ST. LOUIS (AP) -- Attorneys for the St. Louis Rams have filed a tax appeal with the state of Missouri, seeking a refund of about $400,000.
The St. Louis Post-Dispatch reports that the Rams have also asked the state to forgive an additional $445,000 in unpaid taxes. So far, the state has refused to give any money back to the NFL team.
The Rams have contested tax assessments before—they’ve filed six appeals since 2008, amounting to $4.7 million at face value.
There’s no way to tell what happened with each case, but the Missouri Department of Revenue says four of the cases were settled. The state would not offer details, claiming that sales tax receipts are closed records.
A message seeking comment from the Rams on Thursday was not returned.
The Post-Dispatch reported that the appeals began after a state audit in September 2008, when the Rams were told that the team owed nearly $1.4 million in unpaid taxes on luxury club memberships. The Rams protested that assessment—the first of the six appeals.
“Some people are just a little more aggressive in trying to diminish their state tax bills,” said Henry Ordower, a tax law professor at Saint Louis University. He said appeals have been more common in recent years because states have sought ways to increase their tax collection.
“Every state has been more assertive in collecting state taxes,” Ordower said. “States need money.”
The Rams collect about 4 percent in state sales tax, 4.5 percent in city sales tax and an additional 5 percent for the city amusement tax, totaling about $13.50 on a $100 ticket.

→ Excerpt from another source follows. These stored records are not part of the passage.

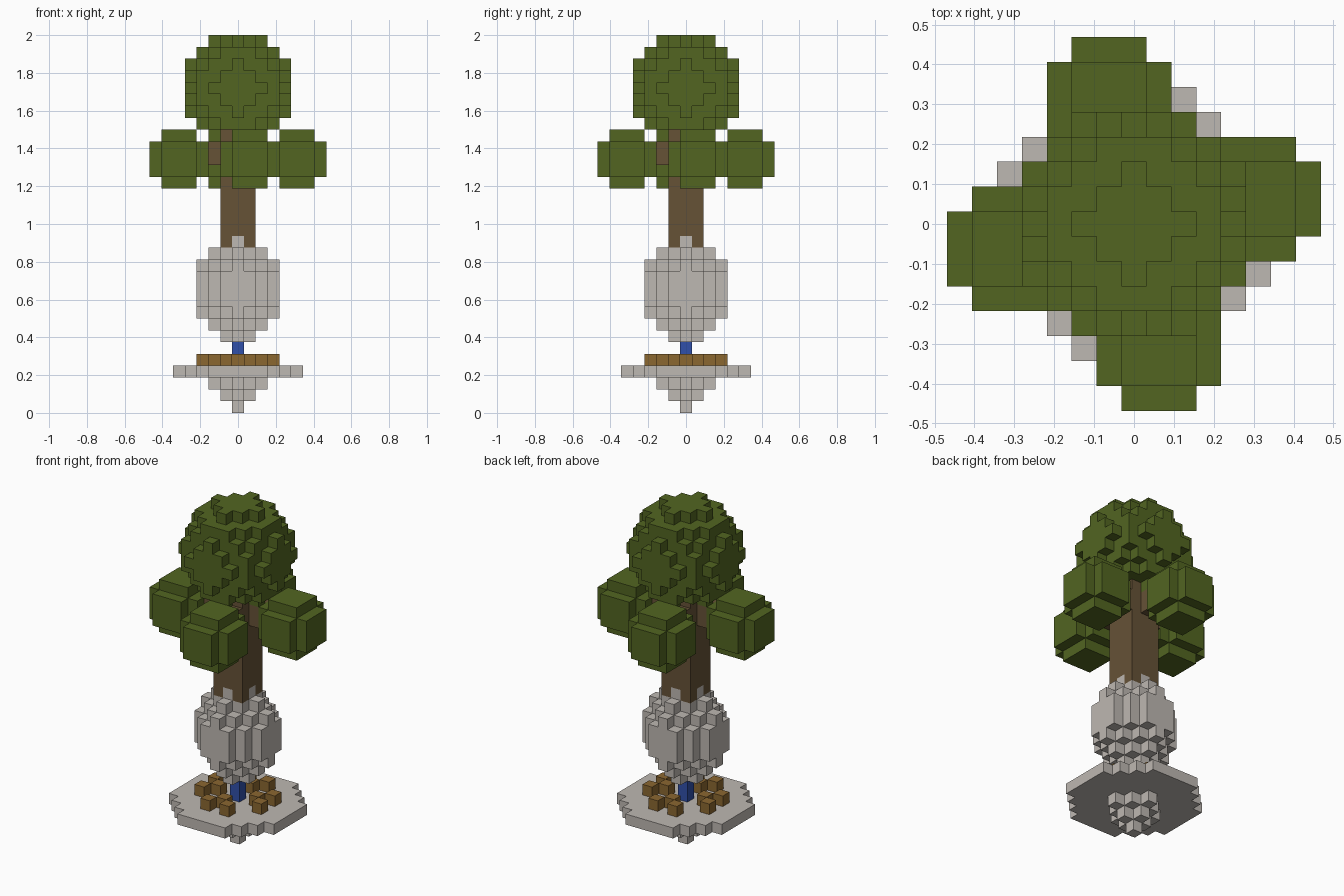
import bpy
import bmesh
from mathutils import Vector

U = 0.0625  # edge of one block

if "Cube" in bpy.data.objects:
    bpy.data.objects.remove(bpy.data.objects["Cube"])


def material(name, rgb):
    mat = bpy.data.materials.new(name)
    mat.use_nodes = True
    mat.diffuse_color = (*rgb, 1)
    mat.node_tree.nodes["Principled BSDF"].inputs["Base Color"].default_value = (*rgb, 1)
    return mat


LEAF = material("leaf green", (0.084, 0.130, 0.0152))
BARK = material("bark brown", (0.133, 0.084, 0.037))
STONE = material("pale stone", (0.515, 0.479, 0.445))
WOOD = material("ochre wood", (0.258, 0.136, 0.030))
BLUE = material("blue", (0.030, 0.080, 0.400))


def build(name, cells, mat):
    """Make a mesh of blocks, keeping only the faces on the outside."""
    cells = set(cells)
    bm = bmesh.new()
    verts = {}

    def corner(p):
        key = tuple(round(2 * c) for c in p)
        if key not in verts:
            verts[key] = bm.verts.new((p.x * U, p.y * U, (p.z + 0.5) * U))
        return verts[key]

    for cell in cells:
        c = Vector(cell)
        for axis in range(3):
            for sign in (-1, 1):
                n, a, b = Vector(), Vector(), Vector()
                n[axis] = sign
                if tuple(int(v) for v in c + n) in cells:
                    continue
                a[(axis + 1) % 3] = 0.5
                b = n.cross(a)
                mid = c + n * 0.5
                bm.faces.new([corner(mid + o) for o in (-a - b, a - b, a + b, b - a)])
    mesh = bpy.data.meshes.new(name)
    bm.to_mesh(mesh)
    bm.free()
    mesh.materials.append(mat)
    obj = bpy.data.objects.new(name, mesh)
    bpy.context.collection.objects.link(obj)
    return obj


def box(xs, ys, zs):
    return [(x, y, z) for x in xs for y in ys for z in zs]


def ball(center, radius):
    """Blocks whose centres lie inside a sphere."""
    c, r = Vector(center), int(radius)
    span = range(-r, r + 1)
    return [tuple(int(v) for v in c + Vector(p)) for p in box(span, span, span)
            if Vector(p).length <= radius]


def diamond(z, reach, limit):
    """One layer of blocks in a diamond clipped to a square."""
    span = range(-limit, limit + 1)
    return [(x, y, z) for x in span for y in span if abs(x) + abs(y) <= reach]


def turn(cells, quarter):
    for _ in range(quarter):
        cells = [(-y, x, z) for x, y, z in cells]
    return cells


# Stone base: stepped point under a round plate
base = diamond(3, 7, 5)
for z in range(3):
    base += diamond(z, z, z)
build("base_plate", base, STONE)

# Ring of small wooden blocks, the same in each quarter
for q in range(4):
    build(f"wood_blocks_{q + 1}", turn([(3, -1, 4), (3, 1, 4), (2, 0, 4)], q), WOOD)

# Blue post
build("blue_post", box([0], [0], [4, 5]), BLUE)

# Stone bulb: stepped below and above, straight in the middle
bulb = []
for z in range(6, 15):
    reach = min(4, 5 - abs(z - 10))
    bulb += diamond(z, reach, min(3, reach))
build("stone_bulb", bulb, STONE)

# Trunk rising out of the bulb, with a short branch to each side
trunk = set(box(range(-1, 2), range(-1, 2), range(14, 26)))
for q in range(4):
    trunk |= set(turn(box([2], [0, 1], [21, 22]), q))
build("trunk", trunk - set(bulb), BARK)

# Crown and the four side clumps of leaves
build("crown", ball((0, 0, 27), 4.5), LEAF)
for q in range(4):
    build(f"leaf_clump_{q + 1}", turn(ball((5, 1, 21), 2.5), q), LEAF)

The team also sells something called a “club membership.” Club memberships add $1,000 on top of the ticket price, and members get food and beverage discounts, entry to draft previews, training camp practices and special events, and other benefits.
In the 2008 filing, the Rams argued that club memberships are benefits, not tickets, and shouldn’t be subjected to sales taxes.
In the other appeals, the team argued it is not subject to states sales tax at all. Then in 2011, the Rams said they discovered they were “erroneously” calculating sales taxes on a base ticket price inflated by the city taxes. That means the city was collecting about 40 cents too much on each $100 ticket.
That led to appeals for reimbursement of $401,000 and $445,000 over the past two years.